> _WHAT IS EXPECTED_
Write out all of the entries below word for word.

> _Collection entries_
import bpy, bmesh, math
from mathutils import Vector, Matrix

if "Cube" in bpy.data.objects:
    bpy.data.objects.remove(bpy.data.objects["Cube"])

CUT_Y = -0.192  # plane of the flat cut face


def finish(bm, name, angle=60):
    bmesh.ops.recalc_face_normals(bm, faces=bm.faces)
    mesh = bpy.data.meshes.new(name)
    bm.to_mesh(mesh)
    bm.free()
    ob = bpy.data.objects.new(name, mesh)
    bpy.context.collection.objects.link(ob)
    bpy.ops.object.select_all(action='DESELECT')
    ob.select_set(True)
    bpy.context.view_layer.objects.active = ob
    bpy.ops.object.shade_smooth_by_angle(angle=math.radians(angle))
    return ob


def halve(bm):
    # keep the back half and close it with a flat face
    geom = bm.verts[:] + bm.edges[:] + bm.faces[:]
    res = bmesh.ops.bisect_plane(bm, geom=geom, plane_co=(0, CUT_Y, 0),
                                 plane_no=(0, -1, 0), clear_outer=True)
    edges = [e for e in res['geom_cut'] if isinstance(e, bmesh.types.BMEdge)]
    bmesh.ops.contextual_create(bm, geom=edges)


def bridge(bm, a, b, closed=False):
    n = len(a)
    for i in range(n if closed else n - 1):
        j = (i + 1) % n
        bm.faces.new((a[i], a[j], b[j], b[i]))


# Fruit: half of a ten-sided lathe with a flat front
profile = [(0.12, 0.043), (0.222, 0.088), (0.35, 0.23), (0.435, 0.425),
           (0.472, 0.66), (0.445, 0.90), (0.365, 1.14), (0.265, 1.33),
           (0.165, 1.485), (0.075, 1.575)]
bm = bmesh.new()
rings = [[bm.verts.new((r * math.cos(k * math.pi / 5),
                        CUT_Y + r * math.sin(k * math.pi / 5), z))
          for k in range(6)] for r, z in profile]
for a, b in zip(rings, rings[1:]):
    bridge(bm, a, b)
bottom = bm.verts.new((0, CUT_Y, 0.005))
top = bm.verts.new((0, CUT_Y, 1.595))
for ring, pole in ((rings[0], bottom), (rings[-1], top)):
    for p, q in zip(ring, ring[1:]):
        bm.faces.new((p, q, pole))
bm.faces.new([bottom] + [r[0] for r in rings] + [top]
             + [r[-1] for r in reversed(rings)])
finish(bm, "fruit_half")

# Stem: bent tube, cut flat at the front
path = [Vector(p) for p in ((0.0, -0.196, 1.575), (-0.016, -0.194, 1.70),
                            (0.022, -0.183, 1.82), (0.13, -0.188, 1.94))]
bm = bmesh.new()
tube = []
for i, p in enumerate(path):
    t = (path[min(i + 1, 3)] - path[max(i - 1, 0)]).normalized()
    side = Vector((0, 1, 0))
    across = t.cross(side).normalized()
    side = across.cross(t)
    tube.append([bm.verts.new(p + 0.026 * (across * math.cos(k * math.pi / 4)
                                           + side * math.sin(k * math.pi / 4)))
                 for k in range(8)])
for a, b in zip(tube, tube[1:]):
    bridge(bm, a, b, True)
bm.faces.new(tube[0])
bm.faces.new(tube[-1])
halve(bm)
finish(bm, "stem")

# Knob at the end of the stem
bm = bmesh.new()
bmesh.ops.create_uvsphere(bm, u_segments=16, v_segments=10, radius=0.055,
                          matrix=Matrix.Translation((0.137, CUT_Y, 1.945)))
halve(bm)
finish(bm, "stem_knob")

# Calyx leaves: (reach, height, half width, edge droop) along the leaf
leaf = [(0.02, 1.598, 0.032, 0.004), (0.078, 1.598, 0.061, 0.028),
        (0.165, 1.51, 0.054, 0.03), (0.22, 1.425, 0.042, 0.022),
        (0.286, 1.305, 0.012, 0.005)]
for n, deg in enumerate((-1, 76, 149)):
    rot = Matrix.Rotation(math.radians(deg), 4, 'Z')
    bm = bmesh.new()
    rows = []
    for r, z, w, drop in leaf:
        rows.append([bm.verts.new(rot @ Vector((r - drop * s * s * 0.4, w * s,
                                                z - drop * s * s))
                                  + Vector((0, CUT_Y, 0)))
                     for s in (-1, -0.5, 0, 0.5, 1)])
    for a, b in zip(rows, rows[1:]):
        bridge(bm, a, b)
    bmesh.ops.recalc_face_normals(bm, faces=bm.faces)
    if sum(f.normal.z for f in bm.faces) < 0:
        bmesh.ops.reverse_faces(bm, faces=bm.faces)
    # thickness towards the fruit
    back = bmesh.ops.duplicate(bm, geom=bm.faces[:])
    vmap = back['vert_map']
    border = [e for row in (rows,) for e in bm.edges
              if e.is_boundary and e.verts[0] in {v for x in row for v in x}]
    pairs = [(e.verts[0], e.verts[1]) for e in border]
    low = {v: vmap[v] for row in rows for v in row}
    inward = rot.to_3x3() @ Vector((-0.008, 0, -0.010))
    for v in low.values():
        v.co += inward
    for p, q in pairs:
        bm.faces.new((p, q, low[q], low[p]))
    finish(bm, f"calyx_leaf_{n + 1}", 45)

> _ANSWER SPACE_
import bpy, bmesh, math
from mathutils import Vector, Matrix

if "Cube" in bpy.data.objects:
    bpy.data.objects.remove(bpy.data.objects["Cube"])

CUT_Y = -0.192  # plane of the flat cut face


def finish(bm, name, angle=60):
    bmesh.ops.recalc_face_normals(bm, faces=bm.faces)
    mesh = bpy.data.meshes.new(name)
    bm.to_mesh(mesh)
    bm.free()
    ob = bpy.data.objects.new(name, mesh)
    bpy.context.collection.objects.link(ob)
    bpy.ops.object.select_all(action='DESELECT')
    ob.select_set(True)
    bpy.context.view_layer.objects.active = ob
    bpy.ops.object.shade_smooth_by_angle(angle=math.radians(angle))
    return ob


def halve(bm):
    # keep the back half and close it with a flat face
    geom = bm.verts[:] + bm.edges[:] + bm.faces[:]
    res = bmesh.ops.bisect_plane(bm, geom=geom, plane_co=(0, CUT_Y, 0),
                                 plane_no=(0, -1, 0), clear_outer=True)
    edges = [e for e in res['geom_cut'] if isinstance(e, bmesh.types.BMEdge)]
    bmesh.ops.contextual_create(bm, geom=edges)


def bridge(bm, a, b, closed=False):
    n = len(a)
    for i in range(n if closed else n - 1):
        j = (i + 1) % n
        bm.faces.new((a[i], a[j], b[j], b[i]))


# Fruit: half of a ten-sided lathe with a flat front
profile = [(0.12, 0.043), (0.222, 0.088), (0.35, 0.23), (0.435, 0.425),
           (0.472, 0.66), (0.445, 0.90), (0.365, 1.14), (0.265, 1.33),
           (0.165, 1.485), (0.075, 1.575)]
bm = bmesh.new()
rings = [[bm.verts.new((r * math.cos(k * math.pi / 5),
                        CUT_Y + r * math.sin(k * math.pi / 5), z))
          for k in range(6)] for r, z in profile]
for a, b in zip(rings, rings[1:]):
    bridge(bm, a, b)
bottom = bm.verts.new((0, CUT_Y, 0.005))
top = bm.verts.new((0, CUT_Y, 1.595))
for ring, pole in ((rings[0], bottom), (rings[-1], top)):
    for p, q in zip(ring, ring[1:]):
        bm.faces.new((p, q, pole))
bm.faces.new([bottom] + [r[0] for r in rings] + [top]
             + [r[-1] for r in reversed(rings)])
finish(bm, "fruit_half")

# Stem: bent tube, cut flat at the front
path = [Vector(p) for p in ((0.0, -0.196, 1.575), (-0.016, -0.194, 1.70),
                            (0.022, -0.183, 1.82), (0.13, -0.188, 1.94))]
bm = bmesh.new()
tube = []
for i, p in enumerate(path):
    t = (path[min(i + 1, 3)] - path[max(i - 1, 0)]).normalized()
    side = Vector((0, 1, 0))
    across = t.cross(side).normalized()
    side = across.cross(t)
    tube.append([bm.verts.new(p + 0.026 * (across * math.cos(k * math.pi / 4)
                                           + side * math.sin(k * math.pi / 4)))
                 for k in range(8)])
for a, b in zip(tube, tube[1:]):
    bridge(bm, a, b, True)
bm.faces.new(tube[0])
bm.faces.new(tube[-1])
halve(bm)
finish(bm, "stem")

# Knob at the end of the stem
bm = bmesh.new()
bmesh.ops.create_uvsphere(bm, u_segments=16, v_segments=10, radius=0.055,
                          matrix=Matrix.Translation((0.137, CUT_Y, 1.945)))
halve(bm)
finish(bm, "stem_knob")

# Calyx leaves: (reach, height, half width, edge droop) along the leaf
leaf = [(0.02, 1.598, 0.032, 0.004), (0.078, 1.598, 0.061, 0.028),
        (0.165, 1.51, 0.054, 0.03), (0.22, 1.425, 0.042, 0.022),
        (0.286, 1.305, 0.012, 0.005)]
for n, deg in enumerate((-1, 76, 149)):
    rot = Matrix.Rotation(math.radians(deg), 4, 'Z')
    bm = bmesh.new()
    rows = []
    for r, z, w, drop in leaf:
        rows.append([bm.verts.new(rot @ Vector((r - drop * s * s * 0.4, w * s,
                                                z - drop * s * s))
                                  + Vector((0, CUT_Y, 0)))
                     for s in (-1, -0.5, 0, 0.5, 1)])
    for a, b in zip(rows, rows[1:]):
        bridge(bm, a, b)
    bmesh.ops.recalc_face_normals(bm, faces=bm.faces)
    if sum(f.normal.z for f in bm.faces) < 0:
        bmesh.ops.reverse_faces(bm, faces=bm.faces)
    # thickness towards the fruit
    back = bmesh.ops.duplicate(bm, geom=bm.faces[:])
    vmap = back['vert_map']
    border = [e for row in (rows,) for e in bm.edges
              if e.is_boundary and e.verts[0] in {v for x in row for v in x}]
    pairs = [(e.verts[0], e.verts[1]) for e in border]
    low = {v: vmap[v] for row in rows for v in row}
    inward = rot.to_3x3() @ Vector((-0.008, 0, -0.010))
    for v in low.values():
        v.co += inward
    for p, q in pairs:
        bm.faces.new((p, q, low[q], low[p]))
    finish(bm, f"calyx_leaf_{n + 1}", 45)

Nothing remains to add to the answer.